_WHAT TO PRODUCE_: When the line containing "r = cos(rise)" appears in the entries below, begin printing there and stop after the line containing "(0.014, 0.025, 0.02))"; print each of those lines exactly and no other line.
[INFORMATION PROVIDED — start]
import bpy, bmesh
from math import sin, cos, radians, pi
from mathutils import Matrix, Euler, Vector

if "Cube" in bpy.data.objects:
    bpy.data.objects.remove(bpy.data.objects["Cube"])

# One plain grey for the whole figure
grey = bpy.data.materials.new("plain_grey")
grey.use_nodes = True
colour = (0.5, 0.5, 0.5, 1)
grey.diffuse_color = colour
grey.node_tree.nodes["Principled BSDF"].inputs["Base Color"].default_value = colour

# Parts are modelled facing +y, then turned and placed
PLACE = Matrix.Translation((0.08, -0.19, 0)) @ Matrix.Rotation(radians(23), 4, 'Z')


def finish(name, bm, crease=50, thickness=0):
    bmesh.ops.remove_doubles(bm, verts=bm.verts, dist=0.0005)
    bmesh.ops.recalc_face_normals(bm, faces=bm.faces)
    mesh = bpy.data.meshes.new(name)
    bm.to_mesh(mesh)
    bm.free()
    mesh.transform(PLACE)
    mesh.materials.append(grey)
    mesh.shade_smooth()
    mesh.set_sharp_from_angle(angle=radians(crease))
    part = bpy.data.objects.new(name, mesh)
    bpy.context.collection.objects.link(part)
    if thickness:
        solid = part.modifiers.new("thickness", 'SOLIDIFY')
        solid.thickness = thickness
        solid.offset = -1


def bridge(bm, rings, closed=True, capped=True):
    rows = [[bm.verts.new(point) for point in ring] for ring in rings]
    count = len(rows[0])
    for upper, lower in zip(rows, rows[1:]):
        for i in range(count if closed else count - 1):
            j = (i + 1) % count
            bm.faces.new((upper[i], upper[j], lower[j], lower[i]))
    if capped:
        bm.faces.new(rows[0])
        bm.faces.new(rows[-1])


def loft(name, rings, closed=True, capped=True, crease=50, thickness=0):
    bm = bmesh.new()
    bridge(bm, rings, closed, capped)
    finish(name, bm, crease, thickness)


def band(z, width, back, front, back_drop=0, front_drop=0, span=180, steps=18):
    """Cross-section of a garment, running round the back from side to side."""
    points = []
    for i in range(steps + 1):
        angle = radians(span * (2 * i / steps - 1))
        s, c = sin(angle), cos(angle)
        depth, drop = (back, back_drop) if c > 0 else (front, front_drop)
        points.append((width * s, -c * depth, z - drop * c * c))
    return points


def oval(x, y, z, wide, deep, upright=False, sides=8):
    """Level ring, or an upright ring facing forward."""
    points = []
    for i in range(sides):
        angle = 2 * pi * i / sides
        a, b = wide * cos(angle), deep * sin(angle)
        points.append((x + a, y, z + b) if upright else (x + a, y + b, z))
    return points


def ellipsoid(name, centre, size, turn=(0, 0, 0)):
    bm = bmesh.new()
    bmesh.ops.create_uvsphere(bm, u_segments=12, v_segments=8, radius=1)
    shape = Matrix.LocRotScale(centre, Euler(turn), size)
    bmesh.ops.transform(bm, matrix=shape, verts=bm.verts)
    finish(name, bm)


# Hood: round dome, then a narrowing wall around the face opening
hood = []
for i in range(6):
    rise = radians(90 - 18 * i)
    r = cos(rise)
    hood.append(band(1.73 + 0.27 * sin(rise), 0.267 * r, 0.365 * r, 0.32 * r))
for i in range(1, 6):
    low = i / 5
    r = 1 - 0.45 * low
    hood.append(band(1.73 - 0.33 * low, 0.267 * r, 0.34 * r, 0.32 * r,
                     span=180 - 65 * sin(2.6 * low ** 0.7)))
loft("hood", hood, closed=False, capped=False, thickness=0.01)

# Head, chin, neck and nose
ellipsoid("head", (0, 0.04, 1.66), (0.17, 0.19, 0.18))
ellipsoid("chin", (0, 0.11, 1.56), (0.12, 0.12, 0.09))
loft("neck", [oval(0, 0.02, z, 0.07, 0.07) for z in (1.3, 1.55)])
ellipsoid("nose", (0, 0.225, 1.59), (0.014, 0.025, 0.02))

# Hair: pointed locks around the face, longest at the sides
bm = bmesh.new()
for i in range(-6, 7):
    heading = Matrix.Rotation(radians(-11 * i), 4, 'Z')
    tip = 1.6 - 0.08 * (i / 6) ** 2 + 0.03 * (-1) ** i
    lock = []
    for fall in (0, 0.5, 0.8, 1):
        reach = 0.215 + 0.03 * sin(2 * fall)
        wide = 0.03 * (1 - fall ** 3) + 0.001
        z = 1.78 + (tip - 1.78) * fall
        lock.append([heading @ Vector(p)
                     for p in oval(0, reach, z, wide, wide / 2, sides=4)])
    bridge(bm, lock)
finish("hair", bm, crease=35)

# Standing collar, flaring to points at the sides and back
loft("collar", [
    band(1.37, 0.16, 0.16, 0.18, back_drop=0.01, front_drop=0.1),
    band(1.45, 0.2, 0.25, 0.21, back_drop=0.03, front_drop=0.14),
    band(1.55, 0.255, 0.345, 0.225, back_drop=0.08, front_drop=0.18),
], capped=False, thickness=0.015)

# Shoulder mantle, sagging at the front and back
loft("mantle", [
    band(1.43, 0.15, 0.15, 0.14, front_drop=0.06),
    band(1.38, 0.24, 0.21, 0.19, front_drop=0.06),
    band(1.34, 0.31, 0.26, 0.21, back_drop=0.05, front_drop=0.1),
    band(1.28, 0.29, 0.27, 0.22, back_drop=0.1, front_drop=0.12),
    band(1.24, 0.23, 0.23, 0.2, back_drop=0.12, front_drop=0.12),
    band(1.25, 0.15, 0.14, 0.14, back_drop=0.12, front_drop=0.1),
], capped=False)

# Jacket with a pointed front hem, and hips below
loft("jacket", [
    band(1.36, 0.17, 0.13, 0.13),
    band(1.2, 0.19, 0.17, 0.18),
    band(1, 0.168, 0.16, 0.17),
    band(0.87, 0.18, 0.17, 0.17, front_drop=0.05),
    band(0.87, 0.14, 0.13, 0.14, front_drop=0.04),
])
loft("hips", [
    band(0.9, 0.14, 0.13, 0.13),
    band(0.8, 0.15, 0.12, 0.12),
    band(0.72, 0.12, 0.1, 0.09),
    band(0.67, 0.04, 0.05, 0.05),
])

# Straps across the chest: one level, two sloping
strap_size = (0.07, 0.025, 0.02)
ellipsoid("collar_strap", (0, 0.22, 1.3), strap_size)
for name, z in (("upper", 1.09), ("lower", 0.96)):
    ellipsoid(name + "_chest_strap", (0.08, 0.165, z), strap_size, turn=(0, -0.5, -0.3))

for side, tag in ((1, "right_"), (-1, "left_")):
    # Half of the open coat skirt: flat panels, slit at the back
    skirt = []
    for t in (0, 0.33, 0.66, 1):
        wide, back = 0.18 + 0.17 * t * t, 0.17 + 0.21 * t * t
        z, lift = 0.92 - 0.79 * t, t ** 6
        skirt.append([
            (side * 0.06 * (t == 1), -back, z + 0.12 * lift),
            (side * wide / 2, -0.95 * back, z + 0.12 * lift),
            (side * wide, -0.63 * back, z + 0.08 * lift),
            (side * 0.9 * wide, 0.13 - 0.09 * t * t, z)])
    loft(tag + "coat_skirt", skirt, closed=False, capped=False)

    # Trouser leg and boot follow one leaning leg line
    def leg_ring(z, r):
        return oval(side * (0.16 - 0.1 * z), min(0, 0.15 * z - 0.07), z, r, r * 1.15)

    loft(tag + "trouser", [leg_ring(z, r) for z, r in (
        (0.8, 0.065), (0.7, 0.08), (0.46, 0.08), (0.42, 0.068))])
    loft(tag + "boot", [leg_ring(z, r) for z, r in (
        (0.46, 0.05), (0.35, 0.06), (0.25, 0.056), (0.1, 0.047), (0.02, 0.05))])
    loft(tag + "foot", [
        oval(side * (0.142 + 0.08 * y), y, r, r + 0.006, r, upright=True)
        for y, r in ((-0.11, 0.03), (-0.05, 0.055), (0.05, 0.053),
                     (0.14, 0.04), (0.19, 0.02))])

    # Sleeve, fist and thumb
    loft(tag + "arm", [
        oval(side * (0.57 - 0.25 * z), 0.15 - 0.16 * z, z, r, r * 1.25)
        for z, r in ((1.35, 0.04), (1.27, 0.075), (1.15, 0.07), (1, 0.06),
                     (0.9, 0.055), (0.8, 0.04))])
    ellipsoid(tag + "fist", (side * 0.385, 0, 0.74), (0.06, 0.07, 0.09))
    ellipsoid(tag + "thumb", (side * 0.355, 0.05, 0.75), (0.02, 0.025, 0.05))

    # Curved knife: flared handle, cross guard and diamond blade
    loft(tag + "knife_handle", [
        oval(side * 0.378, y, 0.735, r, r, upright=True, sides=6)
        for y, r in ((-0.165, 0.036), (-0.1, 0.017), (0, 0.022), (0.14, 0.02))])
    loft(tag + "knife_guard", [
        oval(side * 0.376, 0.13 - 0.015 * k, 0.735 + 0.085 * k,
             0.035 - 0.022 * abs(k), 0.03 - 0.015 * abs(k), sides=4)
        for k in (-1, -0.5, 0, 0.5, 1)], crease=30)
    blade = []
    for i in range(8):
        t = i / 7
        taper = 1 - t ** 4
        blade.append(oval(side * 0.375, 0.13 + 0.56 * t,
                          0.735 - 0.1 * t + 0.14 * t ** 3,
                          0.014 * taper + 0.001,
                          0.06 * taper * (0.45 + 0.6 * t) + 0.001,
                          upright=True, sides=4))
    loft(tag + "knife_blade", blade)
[INFORMATION PROVIDED — finish]
_ANSWER SECTION_:
    r = cos(rise)
    hood.append(band(1.73 + 0.27 * sin(rise), 0.267 * r, 0.365 * r, 0.32 * r))
for i in range(1, 6):
    low = i / 5
    r = 1 - 0.45 * low
    hood.append(band(1.73 - 0.33 * low, 0.267 * r, 0.34 * r, 0.32 * r,
                     span=180 - 65 * sin(2.6 * low ** 0.7)))
loft("hood", hood, closed=False, capped=False, thickness=0.01)

# Head, chin, neck and nose
ellipsoid("head", (0, 0.04, 1.66), (0.17, 0.19, 0.18))
ellipsoid("chin", (0, 0.11, 1.56), (0.12, 0.12, 0.09))
loft("neck", [oval(0, 0.02, z, 0.07, 0.07) for z in (1.3, 1.55)])
ellipsoid("nose", (0, 0.225, 1.59), (0.014, 0.025, 0.02))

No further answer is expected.